::: PROVIDED ENTRIES

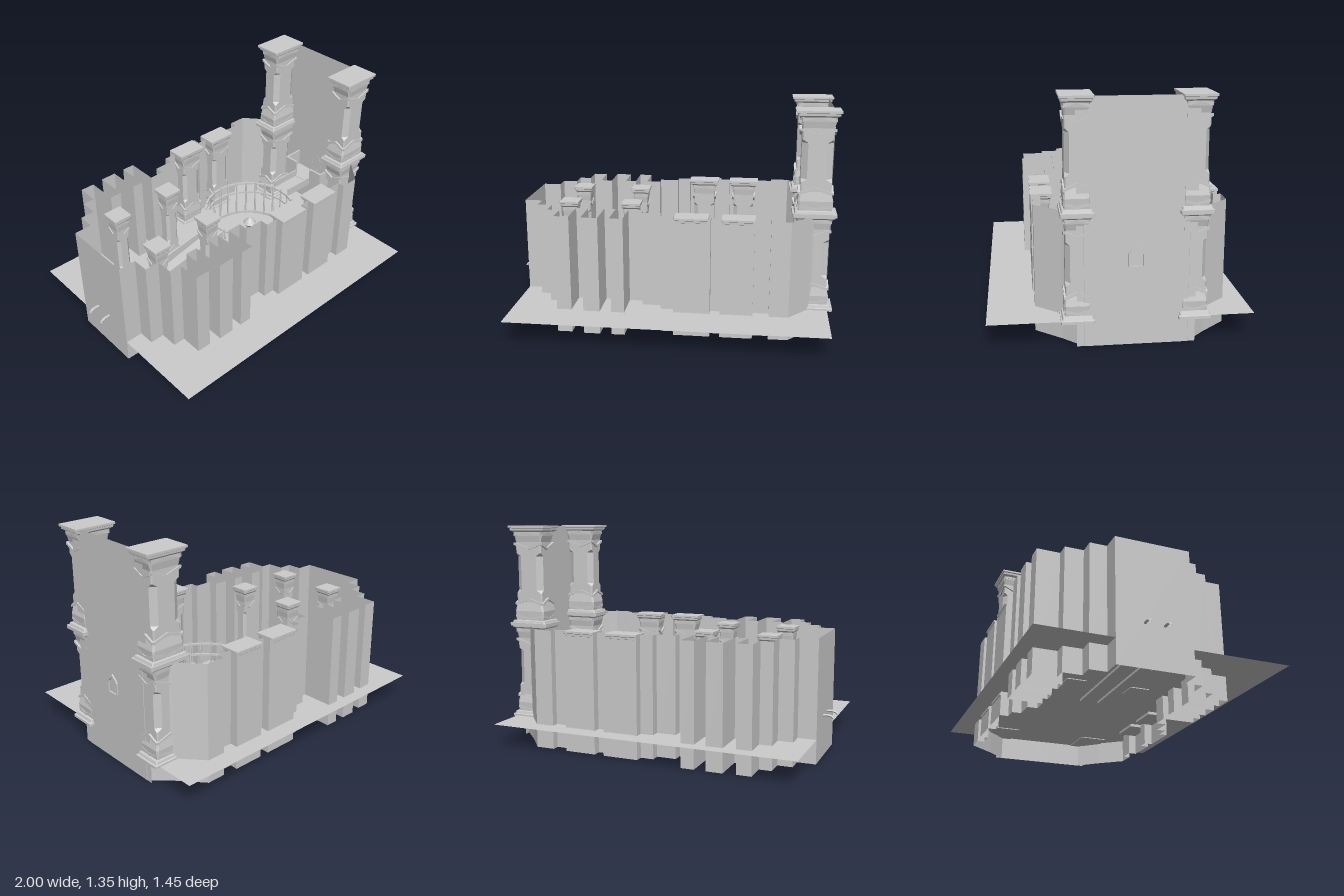
import * as THREE from 'three';

const mat = new THREE.MeshStandardMaterial({ color: 0xcccccc, flatShading: true, side: THREE.DoubleSide });
const FLOOR = 0.145, TOP = 0.73, MID = -0.08; // floor level, wall top, axis of symmetry in z

function mesh(name, geo, parent, x = 0, y = 0, z = 0) {
  const m = new THREE.Mesh(geo, mat);
  m.name = name;
  m.position.set(x, y, z);
  parent.add(m);
  return m;
}

const box = (name, parent, x0, x1, y0, y1, z0, z1) =>
  mesh(name, new THREE.BoxGeometry(x1 - x0, y1 - y0, z1 - z0), parent, (x0 + x1) / 2, (y0 + y1) / 2, (z0 + z1) / 2);

function build(pos, idx) {
  const g = new THREE.BufferGeometry();
  g.setAttribute('position', new THREE.Float32BufferAttribute(pos, 3));
  g.setIndex(idx);
  g.computeVertexNormals();
  return g;
}

// Loft of square sections with cut corners: [height, half width, corner cut]
function loft(sections) {
  const pos = [], idx = [];
  for (const [y, h, c] of sections) {
    const k = h - c;
    for (const [x, z] of [[h, -k], [h, k], [k, h], [-k, h], [-h, k], [-h, -k], [-k, -h], [k, -h]]) pos.push(x, y, z);
  }
  for (let s = 0; s < sections.length - 1; s++) {
    for (let i = 0; i < 8; i++) {
      const a = s * 8 + i, b = s * 8 + (i + 1) % 8;
      idx.push(a, a + 8, b, b, a + 8, b + 8);
    }
  }
  const t = (sections.length - 1) * 8;
  for (let i = 1; i < 7; i++) idx.push(0, i, i + 1, t, t + i + 1, t + i);
  return build(pos, idx);
}

// Column of unit height whose base and cap reach 1 on each side
const columnGeo = loft([
  [0, 1, 0.05], [0.025, 1, 0.05], [0.03, 0.92, 0.05], [0.055, 0.88, 0.05], [0.06, 0.76, 0.05],
  [0.15, 0.8, 0.1], [0.24, 0.7, 0.06], [0.33, 0.7, 0.06], [0.36, 0.7, 0.28], [0.7, 0.7, 0.28],
  [0.73, 0.7, 0.06], [0.84, 0.7, 0.06], [0.9, 0.78, 0.12], [0.94, 0.8, 0.05], [0.955, 0.92, 0.04],
  [0.975, 0.93, 0.04], [0.98, 1, 0.04], [1, 1, 0.04],
]);

// Bent band laid across one column face
function chevronGeo(rise) {
  const s = new THREE.Shape([[-0.72, 0], [0, rise], [0.72, 0], [0.72, 0.025], [0, rise + 0.025], [-0.72, 0.025]]
    .map(p => new THREE.Vector2(...p)));
  return new THREE.ExtrudeGeometry(s, { depth: 0.14, bevelEnabled: false });
}
const bands = [[0.09, -0.03], [0.21, 0.05], [0.81, -0.05], [0.9, 0.035]].map(([y, r]) => [y, chevronGeo(r)]);

function column(name, parent, x, z, hx, hz, y0, y1) {
  const g = new THREE.Group();
  g.name = name;
  mesh('shaft', columnGeo, g);
  for (let i = 0; i < 4; i++) {
    const a = i * Math.PI / 2;
    for (const [y, geo] of bands) {
      const m = mesh('chevronBand', geo, g, Math.sin(a) * 0.66, y, Math.cos(a) * 0.66);
      m.rotation.y = a;
    }
  }
  g.position.set(x, y0, z);
  g.scale.set(hx, y1 - y0, hz);
  parent.add(g);
}

export function createModel() {
  const root = new THREE.Group();
  root.name = 'hall';

  // Floor sheet
  const floor = mesh('floor', new THREE.PlaneGeometry(1.9, 1.45), root, 0.02, FLOOR, -0.005);
  floor.rotation.x = -Math.PI / 2;

  // Stepped outer wall: half outline as [x, distance from axis], mirrored about the axis
  const half = [
    [-0.93, 0.22], [-0.82, 0.22], [-0.82, 0.32], [-0.73, 0.32], [-0.73, 0.43], [-0.655, 0.43], [-0.655, 0.565],
    [-0.565, 0.565], [-0.565, 0.37], [-0.49, 0.37], [-0.49, 0.575], [-0.39, 0.575], [-0.39, 0.37], [-0.32, 0.37],
    [-0.32, 0.575], [-0.24, 0.575], [-0.24, 0.375], [-0.15, 0.375], [-0.15, 0.435], [-0.03, 0.435], [-0.03, 0.49],
    [0.05, 0.49], [0.05, 0.54], [0.27, 0.54], [0.27, 0.49], [0.33, 0.49], [0.33, 0.54], [0.525, 0.54], [0.525, 0.49],
    [0.62, 0.49], [0.62, 0.535], [0.735, 0.535], [0.86, 0.39], [0.97, 0.28],
  ];
  const ring = [...half.map(([x, d]) => [x, MID + d]), ...half.map(([x, d]) => [x, MID - d]).reverse()];
  const pos = [], idx = [];
  ring.forEach(([x, z], i) => {
    const [x2, z2] = ring[(i + 1) % ring.length];
    pos.push(x, 0, z, x2, 0, z2, x2, TOP, z2, x, TOP, z);
    const o = i * 4;
    idx.push(o, o + 1, o + 2, o, o + 2, o + 3);
  });
  mesh('outerWall', build(pos, idx), root);

  // Tall facade in two halves between the corner towers
  for (const s of [-1, 1]) {
    const p = mesh('facadePanel', new THREE.PlaneGeometry(0.32, 1.345), root, 0.968, 0.6725, MID + s * 0.16);
    p.rotation.y = Math.PI / 2;
  }

  // Pointed door frame on the facade
  const arch = (w, h, top) => [[-w, 0], [w, 0], [w, h], [w * 0.6, top - 0.02], [0, top], [-w * 0.6, top - 0.02], [-w, h]]
    .map(p => new THREE.Vector2(...p));
  const frame = new THREE.Shape(arch(0.046, 0.07, 0.115));
  frame.holes.push(new THREE.Path(arch(0.034, 0.065, 0.098)));
  const door = mesh('doorFrame', new THREE.ExtrudeGeometry(frame, { depth: 0.014, bevelEnabled: false }), root, 0.966, 0.445, MID);
  door.rotation.y = Math.PI / 2;

  for (const s of [-1, 1]) {
    // Two-tier corner towers
    column('towerLower', root, 0.87, MID + s * 0.315, 0.13, 0.09, 0.14, 0.745);
    column('towerUpper', root, 0.87, MID + s * 0.315, 0.13, 0.09, 0.725, 1.35);
    // Free-standing columns
    for (const x of [-0.64, -0.25]) column('innerColumn', root, x, MID + s * 0.195, 0.06, 0.06, 0.14, TOP + 0.004);
    // Wall pilasters
    for (const [x, w] of [[0.155, 0.1], [0.43, 0.098]])
      column('pilaster', root, x, MID + s * 0.483, w, 0.063, 0.125, TOP + 0.004);

    // Ramp side with curled handrail end
    const side = new THREE.Shape([[-0.93, 0.13], [0, 0.13], [0, 0.41], [-0.93, 0.25]].map(p => new THREE.Vector2(...p)));
    mesh('rampSide', new THREE.ExtrudeGeometry(side, { depth: 0.01, bevelEnabled: false }), root, 0, 0, MID + s * 0.057 - 0.005);
    const curl = new THREE.QuadraticBezierCurve3(
      new THREE.Vector3(-0.92, 0.25, 0), new THREE.Vector3(-0.985, 0.262, 0), new THREE.Vector3(-0.993, 0.233, 0));
    mesh('handrailEnd', new THREE.TubeGeometry(curl, 8, 0.008, 6), root, 0, 0, MID + s * 0.057);

    // Bridge parapet and balcony parapet
    box('bridgeParapet', root, 0.61, 0.83, 0.41, 0.46, MID + s * 0.065 - 0.004, MID + s * 0.065 + 0.004);
    box('balconyParapet', root, 0.83, 0.96, 0.41, 0.53, MID + s * 0.16 - 0.006, MID + s * 0.16 + 0.006);
    box('balconyFront', root, 0.825, 0.84, 0.41, 0.53, MID + s * 0.115 - 0.05, MID + s * 0.115 + 0.05);
  }

  // Ramp, bridge and balcony decks
  const ramp = new THREE.Shape([[-0.93, 0.15], [0, 0.36], [0, 0.37], [-0.93, 0.16]].map(p => new THREE.Vector2(...p)));
  mesh('rampDeck', new THREE.ExtrudeGeometry(ramp, { depth: 0.11, bevelEnabled: false }), root, 0, 0, MID - 0.055);
  box('bridgeDeck', root, 0.61, 0.83, 0.4, 0.412, MID - 0.065, MID + 0.065);
  box('balconyDeck', root, 0.825, 0.965, 0.4, 0.415, MID - 0.165, MID + 0.165);

  // Round balustrade
  const gallery = new THREE.Group();
  gallery.name = 'roundBalustrade';
  gallery.position.set(0.305, 0, MID);
  root.add(gallery);
  for (const [y, h] of [[0.405, 0.012], [0.33, 0.012], [0.15, 0.02]]) {
    const band = [[0.297, y], [0.312, y], [0.312, y + h], [0.297, y + h], [0.297, y]].map(p => new THREE.Vector2(...p));
    mesh('railRing', new THREE.LatheGeometry(band, 28), gallery);
  }
  const post = new THREE.CylinderGeometry(0.006, 0.008, 0.28, 6);
  for (let i = 0; i < 28; i++) {
    const a = i / 28 * Math.PI * 2;
    mesh('baluster', post, gallery, Math.cos(a) * 0.304, 0.285, Math.sin(a) * 0.304);
  }

  // Scalloped centrepiece
  const profile = [[0, FLOOR], [0.05, FLOOR], [0.05, 0.17], [0.025, 0.19], [0.02, 0.26], [0.045, 0.29], [0.03, 0.31], [0, 0.34]];
  mesh('centrepiece', new THREE.LatheGeometry(profile.map(p => new THREE.Vector2(...p)), 16), gallery);
  const lobe = new THREE.CylinderGeometry(0.014, 0.014, 0.03, 8);
  for (let i = 0; i < 8; i++) {
    const a = i / 8 * Math.PI * 2;
    mesh('lobe', lobe, gallery, Math.cos(a) * 0.047, 0.16, Math.sin(a) * 0.047);
  }
  return root;
}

::::::

Every line from the top of the material above through the line with "function mesh(name, geo, parent, x" should be duplicated exactly, please; leave out the pictures.

#### RESULT OF THE TASK
import * as THREE from 'three';

const mat = new THREE.MeshStandardMaterial({ color: 0xcccccc, flatShading: true, side: THREE.DoubleSide });
const FLOOR = 0.145, TOP = 0.73, MID = -0.08; // floor level, wall top, axis of symmetry in z

function mesh(name, geo, parent, x = 0, y = 0, z = 0) {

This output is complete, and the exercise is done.